►

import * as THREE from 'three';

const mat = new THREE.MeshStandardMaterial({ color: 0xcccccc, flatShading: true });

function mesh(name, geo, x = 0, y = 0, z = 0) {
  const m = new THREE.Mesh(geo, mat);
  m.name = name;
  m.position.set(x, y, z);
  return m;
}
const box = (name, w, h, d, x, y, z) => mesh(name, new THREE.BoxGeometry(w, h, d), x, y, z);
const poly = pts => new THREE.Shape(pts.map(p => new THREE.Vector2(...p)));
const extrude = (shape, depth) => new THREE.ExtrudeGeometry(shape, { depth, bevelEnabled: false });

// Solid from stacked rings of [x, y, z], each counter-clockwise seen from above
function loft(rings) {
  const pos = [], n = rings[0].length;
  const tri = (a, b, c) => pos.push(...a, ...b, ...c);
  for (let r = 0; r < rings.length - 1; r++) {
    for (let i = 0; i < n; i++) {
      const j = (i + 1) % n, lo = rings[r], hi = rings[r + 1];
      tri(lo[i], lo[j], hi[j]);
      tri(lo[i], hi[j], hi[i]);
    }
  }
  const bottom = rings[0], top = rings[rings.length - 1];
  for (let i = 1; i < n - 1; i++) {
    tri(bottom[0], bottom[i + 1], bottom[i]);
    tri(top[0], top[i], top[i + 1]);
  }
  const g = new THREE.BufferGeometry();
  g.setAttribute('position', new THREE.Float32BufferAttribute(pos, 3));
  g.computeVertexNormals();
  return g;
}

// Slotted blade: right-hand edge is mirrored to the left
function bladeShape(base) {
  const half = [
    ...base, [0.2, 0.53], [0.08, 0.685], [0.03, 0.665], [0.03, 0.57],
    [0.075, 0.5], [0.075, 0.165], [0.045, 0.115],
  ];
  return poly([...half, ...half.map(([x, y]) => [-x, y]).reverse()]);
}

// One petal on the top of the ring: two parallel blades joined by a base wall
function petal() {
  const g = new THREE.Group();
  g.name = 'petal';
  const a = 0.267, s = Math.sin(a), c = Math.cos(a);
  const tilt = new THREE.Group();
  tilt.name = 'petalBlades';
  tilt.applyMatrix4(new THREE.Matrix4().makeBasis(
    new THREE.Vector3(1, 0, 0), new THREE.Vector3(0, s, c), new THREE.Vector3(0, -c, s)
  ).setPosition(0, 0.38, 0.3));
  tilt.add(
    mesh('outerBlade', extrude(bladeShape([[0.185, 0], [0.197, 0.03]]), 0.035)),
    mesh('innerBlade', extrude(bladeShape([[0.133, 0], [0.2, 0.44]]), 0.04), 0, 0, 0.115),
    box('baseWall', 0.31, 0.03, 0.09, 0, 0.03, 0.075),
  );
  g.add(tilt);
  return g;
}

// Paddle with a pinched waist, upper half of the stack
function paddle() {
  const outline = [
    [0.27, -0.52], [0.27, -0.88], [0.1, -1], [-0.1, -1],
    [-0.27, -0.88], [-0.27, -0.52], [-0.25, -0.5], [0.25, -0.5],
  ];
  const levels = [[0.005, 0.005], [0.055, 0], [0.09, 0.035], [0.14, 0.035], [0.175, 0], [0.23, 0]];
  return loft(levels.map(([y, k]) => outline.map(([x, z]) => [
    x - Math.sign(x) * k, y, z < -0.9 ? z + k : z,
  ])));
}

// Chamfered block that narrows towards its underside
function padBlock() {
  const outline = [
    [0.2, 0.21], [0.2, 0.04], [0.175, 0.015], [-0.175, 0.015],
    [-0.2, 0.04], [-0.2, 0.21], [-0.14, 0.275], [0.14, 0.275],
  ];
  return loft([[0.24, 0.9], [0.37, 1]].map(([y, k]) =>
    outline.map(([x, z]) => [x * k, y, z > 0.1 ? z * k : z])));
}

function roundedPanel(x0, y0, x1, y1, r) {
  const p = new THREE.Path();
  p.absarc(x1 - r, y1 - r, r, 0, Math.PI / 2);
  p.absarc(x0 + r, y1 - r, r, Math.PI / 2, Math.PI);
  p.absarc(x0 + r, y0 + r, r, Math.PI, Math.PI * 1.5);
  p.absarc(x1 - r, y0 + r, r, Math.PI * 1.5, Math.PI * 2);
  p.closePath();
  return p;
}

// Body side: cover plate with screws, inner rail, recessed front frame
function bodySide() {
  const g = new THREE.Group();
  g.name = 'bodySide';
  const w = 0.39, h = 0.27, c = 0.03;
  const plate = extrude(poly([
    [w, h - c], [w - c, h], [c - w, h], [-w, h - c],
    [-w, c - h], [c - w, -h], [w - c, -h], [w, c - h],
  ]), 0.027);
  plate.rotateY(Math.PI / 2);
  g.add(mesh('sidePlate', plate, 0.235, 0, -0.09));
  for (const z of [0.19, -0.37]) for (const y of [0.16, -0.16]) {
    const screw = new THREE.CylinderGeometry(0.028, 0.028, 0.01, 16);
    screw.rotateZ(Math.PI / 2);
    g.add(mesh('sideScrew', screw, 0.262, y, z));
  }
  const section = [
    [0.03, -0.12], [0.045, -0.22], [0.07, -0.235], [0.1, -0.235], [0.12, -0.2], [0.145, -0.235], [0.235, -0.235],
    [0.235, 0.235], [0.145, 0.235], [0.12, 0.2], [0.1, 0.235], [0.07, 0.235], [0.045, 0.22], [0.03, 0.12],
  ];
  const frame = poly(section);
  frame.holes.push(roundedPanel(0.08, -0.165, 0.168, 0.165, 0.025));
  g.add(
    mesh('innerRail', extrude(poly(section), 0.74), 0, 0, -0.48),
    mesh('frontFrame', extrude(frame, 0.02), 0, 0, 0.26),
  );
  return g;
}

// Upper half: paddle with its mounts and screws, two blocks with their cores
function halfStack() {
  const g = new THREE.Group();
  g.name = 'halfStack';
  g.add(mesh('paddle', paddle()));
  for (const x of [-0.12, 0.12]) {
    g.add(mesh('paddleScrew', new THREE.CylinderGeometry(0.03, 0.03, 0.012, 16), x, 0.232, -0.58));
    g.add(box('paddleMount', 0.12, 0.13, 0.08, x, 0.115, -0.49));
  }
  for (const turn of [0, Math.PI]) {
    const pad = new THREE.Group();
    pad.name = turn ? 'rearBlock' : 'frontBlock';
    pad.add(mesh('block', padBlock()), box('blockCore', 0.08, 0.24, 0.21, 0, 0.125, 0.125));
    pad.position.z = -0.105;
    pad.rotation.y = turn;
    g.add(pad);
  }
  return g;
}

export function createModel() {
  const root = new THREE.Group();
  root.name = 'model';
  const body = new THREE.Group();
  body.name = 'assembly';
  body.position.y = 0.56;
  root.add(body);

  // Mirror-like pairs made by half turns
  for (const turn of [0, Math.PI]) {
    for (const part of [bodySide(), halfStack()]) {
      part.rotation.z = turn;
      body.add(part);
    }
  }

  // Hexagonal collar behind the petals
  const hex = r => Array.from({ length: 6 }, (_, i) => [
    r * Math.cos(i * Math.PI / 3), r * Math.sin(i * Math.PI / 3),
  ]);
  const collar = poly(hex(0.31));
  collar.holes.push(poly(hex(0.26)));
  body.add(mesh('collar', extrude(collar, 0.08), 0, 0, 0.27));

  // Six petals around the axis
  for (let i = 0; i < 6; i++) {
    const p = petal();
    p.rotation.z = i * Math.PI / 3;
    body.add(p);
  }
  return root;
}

◄

● About this task:
Word for word, restate each line of the material.

● Answer box:
import * as THREE from 'three';

const mat = new THREE.MeshStandardMaterial({ color: 0xcccccc, flatShading: true });

function mesh(name, geo, x = 0, y = 0, z = 0) {
  const m = new THREE.Mesh(geo, mat);
  m.name = name;
  m.position.set(x, y, z);
  return m;
}
const box = (name, w, h, d, x, y, z) => mesh(name, new THREE.BoxGeometry(w, h, d), x, y, z);
const poly = pts => new THREE.Shape(pts.map(p => new THREE.Vector2(...p)));
const extrude = (shape, depth) => new THREE.ExtrudeGeometry(shape, { depth, bevelEnabled: false });

// Solid from stacked rings of [x, y, z], each counter-clockwise seen from above
function loft(rings) {
  const pos = [], n = rings[0].length;
  const tri = (a, b, c) => pos.push(...a, ...b, ...c);
  for (let r = 0; r < rings.length - 1; r++) {
    for (let i = 0; i < n; i++) {
      const j = (i + 1) % n, lo = rings[r], hi = rings[r + 1];
      tri(lo[i], lo[j], hi[j]);
      tri(lo[i], hi[j], hi[i]);
    }
  }
  const bottom = rings[0], top = rings[rings.length - 1];
  for (let i = 1; i < n - 1; i++) {
    tri(bottom[0], bottom[i + 1], bottom[i]);
    tri(top[0], top[i], top[i + 1]);
  }
  const g = new THREE.BufferGeometry();
  g.setAttribute('position', new THREE.Float32BufferAttribute(pos, 3));
  g.computeVertexNormals();
  return g;
}

// Slotted blade: right-hand edge is mirrored to the left
function bladeShape(base) {
  const half = [
    ...base, [0.2, 0.53], [0.08, 0.685], [0.03, 0.665], [0.03, 0.57],
    [0.075, 0.5], [0.075, 0.165], [0.045, 0.115],
  ];
  return poly([...half, ...half.map(([x, y]) => [-x, y]).reverse()]);
}

// One petal on the top of the ring: two parallel blades joined by a base wall
function petal() {
  const g = new THREE.Group();
  g.name = 'petal';
  const a = 0.267, s = Math.sin(a), c = Math.cos(a);
  const tilt = new THREE.Group();
  tilt.name = 'petalBlades';
  tilt.applyMatrix4(new THREE.Matrix4().makeBasis(
    new THREE.Vector3(1, 0, 0), new THREE.Vector3(0, s, c), new THREE.Vector3(0, -c, s)
  ).setPosition(0, 0.38, 0.3));
  tilt.add(
    mesh('outerBlade', extrude(bladeShape([[0.185, 0], [0.197, 0.03]]), 0.035)),
    mesh('innerBlade', extrude(bladeShape([[0.133, 0], [0.2, 0.44]]), 0.04), 0, 0, 0.115),
    box('baseWall', 0.31, 0.03, 0.09, 0, 0.03, 0.075),
  );
  g.add(tilt);
  return g;
}

// Paddle with a pinched waist, upper half of the stack
function paddle() {
  const outline = [
    [0.27, -0.52], [0.27, -0.88], [0.1, -1], [-0.1, -1],
    [-0.27, -0.88], [-0.27, -0.52], [-0.25, -0.5], [0.25, -0.5],
  ];
  const levels = [[0.005, 0.005], [0.055, 0], [0.09, 0.035], [0.14, 0.035], [0.175, 0], [0.23, 0]];
  return loft(levels.map(([y, k]) => outline.map(([x, z]) => [
    x - Math.sign(x) * k, y, z < -0.9 ? z + k : z,
  ])));
}

// Chamfered block that narrows towards its underside
function padBlock() {
  const outline = [
    [0.2, 0.21], [0.2, 0.04], [0.175, 0.015], [-0.175, 0.015],
    [-0.2, 0.04], [-0.2, 0.21], [-0.14, 0.275], [0.14, 0.275],
  ];
  return loft([[0.24, 0.9], [0.37, 1]].map(([y, k]) =>
    outline.map(([x, z]) => [x * k, y, z > 0.1 ? z * k : z])));
}

function roundedPanel(x0, y0, x1, y1, r) {
  const p = new THREE.Path();
  p.absarc(x1 - r, y1 - r, r, 0, Math.PI / 2);
  p.absarc(x0 + r, y1 - r, r, Math.PI / 2, Math.PI);
  p.absarc(x0 + r, y0 + r, r, Math.PI, Math.PI * 1.5);
  p.absarc(x1 - r, y0 + r, r, Math.PI * 1.5, Math.PI * 2);
  p.closePath();
  return p;
}

// Body side: cover plate with screws, inner rail, recessed front frame
function bodySide() {
  const g = new THREE.Group();
  g.name = 'bodySide';
  const w = 0.39, h = 0.27, c = 0.03;
  const plate = extrude(poly([
    [w, h - c], [w - c, h], [c - w, h], [-w, h - c],
    [-w, c - h], [c - w, -h], [w - c, -h], [w, c - h],
  ]), 0.027);
  plate.rotateY(Math.PI / 2);
  g.add(mesh('sidePlate', plate, 0.235, 0, -0.09));
  for (const z of [0.19, -0.37]) for (const y of [0.16, -0.16]) {
    const screw = new THREE.CylinderGeometry(0.028, 0.028, 0.01, 16);
    screw.rotateZ(Math.PI / 2);
    g.add(mesh('sideScrew', screw, 0.262, y, z));
  }
  const section = [
    [0.03, -0.12], [0.045, -0.22], [0.07, -0.235], [0.1, -0.235], [0.12, -0.2], [0.145, -0.235], [0.235, -0.235],
    [0.235, 0.235], [0.145, 0.235], [0.12, 0.2], [0.1, 0.235], [0.07, 0.235], [0.045, 0.22], [0.03, 0.12],
  ];
  const frame = poly(section);
  frame.holes.push(roundedPanel(0.08, -0.165, 0.168, 0.165, 0.025));
  g.add(
    mesh('innerRail', extrude(poly(section), 0.74), 0, 0, -0.48),
    mesh('frontFrame', extrude(frame, 0.02), 0, 0, 0.26),
  );
  return g;
}

// Upper half: paddle with its mounts and screws, two blocks with their cores
function halfStack() {
  const g = new THREE.Group();
  g.name = 'halfStack';
  g.add(mesh('paddle', paddle()));
  for (const x of [-0.12, 0.12]) {
    g.add(mesh('paddleScrew', new THREE.CylinderGeometry(0.03, 0.03, 0.012, 16), x, 0.232, -0.58));
    g.add(box('paddleMount', 0.12, 0.13, 0.08, x, 0.115, -0.49));
  }
  for (const turn of [0, Math.PI]) {
    const pad = new THREE.Group();
    pad.name = turn ? 'rearBlock' : 'frontBlock';
    pad.add(mesh('block', padBlock()), box('blockCore', 0.08, 0.24, 0.21, 0, 0.125, 0.125));
    pad.position.z = -0.105;
    pad.rotation.y = turn;
    g.add(pad);
  }
  return g;
}

export function createModel() {
  const root = new THREE.Group();
  root.name = 'model';
  const body = new THREE.Group();
  body.name = 'assembly';
  body.position.y = 0.56;
  root.add(body);

  // Mirror-like pairs made by half turns
  for (const turn of [0, Math.PI]) {
    for (const part of [bodySide(), halfStack()]) {
      part.rotation.z = turn;
      body.add(part);
    }
  }

  // Hexagonal collar behind the petals
  const hex = r => Array.from({ length: 6 }, (_, i) => [
    r * Math.cos(i * Math.PI / 3), r * Math.sin(i * Math.PI / 3),
  ]);
  const collar = poly(hex(0.31));
  collar.holes.push(poly(hex(0.26)));
  body.add(mesh('collar', extrude(collar, 0.08), 0, 0, 0.27));

  // Six petals around the axis
  for (let i = 0; i < 6; i++) {
    const p = petal();
    p.rotation.z = i * Math.PI / 3;
    body.add(p);
  }
  return root;
}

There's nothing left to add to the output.